» **Exercise brief**: Below are the records; copy each line in them that holds the word "position".

» **Available records**:
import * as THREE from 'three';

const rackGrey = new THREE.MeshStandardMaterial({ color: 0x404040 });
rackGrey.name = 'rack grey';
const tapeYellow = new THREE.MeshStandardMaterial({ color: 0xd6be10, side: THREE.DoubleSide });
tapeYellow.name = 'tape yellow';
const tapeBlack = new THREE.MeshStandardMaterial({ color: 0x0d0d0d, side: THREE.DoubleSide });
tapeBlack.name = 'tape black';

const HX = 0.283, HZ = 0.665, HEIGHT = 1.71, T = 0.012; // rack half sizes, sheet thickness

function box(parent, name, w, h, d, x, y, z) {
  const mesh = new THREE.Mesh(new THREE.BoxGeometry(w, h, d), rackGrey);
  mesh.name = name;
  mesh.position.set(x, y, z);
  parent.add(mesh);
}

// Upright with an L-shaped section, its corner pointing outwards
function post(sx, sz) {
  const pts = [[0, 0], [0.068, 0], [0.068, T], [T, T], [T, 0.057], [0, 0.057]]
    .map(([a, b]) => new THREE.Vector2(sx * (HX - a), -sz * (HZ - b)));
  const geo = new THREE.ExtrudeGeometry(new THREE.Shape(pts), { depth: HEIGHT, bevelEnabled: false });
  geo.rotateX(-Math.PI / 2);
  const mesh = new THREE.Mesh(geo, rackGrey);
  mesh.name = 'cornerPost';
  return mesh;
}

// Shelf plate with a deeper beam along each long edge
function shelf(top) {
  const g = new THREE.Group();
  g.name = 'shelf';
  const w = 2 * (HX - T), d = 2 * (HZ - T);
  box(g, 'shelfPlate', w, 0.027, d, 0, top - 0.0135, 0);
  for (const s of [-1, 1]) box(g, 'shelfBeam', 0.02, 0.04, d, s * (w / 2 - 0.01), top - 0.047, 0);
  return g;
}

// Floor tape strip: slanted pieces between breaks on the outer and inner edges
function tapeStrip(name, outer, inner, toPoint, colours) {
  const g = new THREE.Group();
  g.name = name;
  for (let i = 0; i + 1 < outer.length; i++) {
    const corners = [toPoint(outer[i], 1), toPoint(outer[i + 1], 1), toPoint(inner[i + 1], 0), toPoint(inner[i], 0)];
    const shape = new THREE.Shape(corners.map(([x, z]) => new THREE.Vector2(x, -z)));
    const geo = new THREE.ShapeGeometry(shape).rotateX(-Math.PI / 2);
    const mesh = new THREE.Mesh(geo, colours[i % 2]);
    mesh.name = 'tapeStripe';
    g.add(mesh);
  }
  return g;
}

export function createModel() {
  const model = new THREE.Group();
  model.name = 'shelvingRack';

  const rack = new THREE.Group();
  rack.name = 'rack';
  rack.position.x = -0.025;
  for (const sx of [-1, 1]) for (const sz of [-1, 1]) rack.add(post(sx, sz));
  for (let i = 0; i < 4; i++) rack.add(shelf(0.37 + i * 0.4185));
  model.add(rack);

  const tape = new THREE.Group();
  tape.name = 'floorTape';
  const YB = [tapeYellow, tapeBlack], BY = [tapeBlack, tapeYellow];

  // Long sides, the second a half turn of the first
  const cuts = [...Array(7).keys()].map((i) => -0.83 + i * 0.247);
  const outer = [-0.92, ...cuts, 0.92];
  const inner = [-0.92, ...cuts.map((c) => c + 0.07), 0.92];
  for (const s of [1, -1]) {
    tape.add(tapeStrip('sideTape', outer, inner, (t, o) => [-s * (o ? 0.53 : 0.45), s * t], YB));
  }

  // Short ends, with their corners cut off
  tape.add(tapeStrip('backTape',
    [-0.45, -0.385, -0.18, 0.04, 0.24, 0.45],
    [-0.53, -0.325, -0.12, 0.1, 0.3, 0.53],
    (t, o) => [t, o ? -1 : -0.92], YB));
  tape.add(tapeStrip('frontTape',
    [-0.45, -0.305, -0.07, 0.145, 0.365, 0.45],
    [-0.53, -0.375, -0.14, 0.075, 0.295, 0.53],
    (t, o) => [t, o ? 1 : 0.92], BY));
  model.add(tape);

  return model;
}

» **Expected answer**:
  mesh.position.set(x, y, z);
  rack.position.x = -0.025;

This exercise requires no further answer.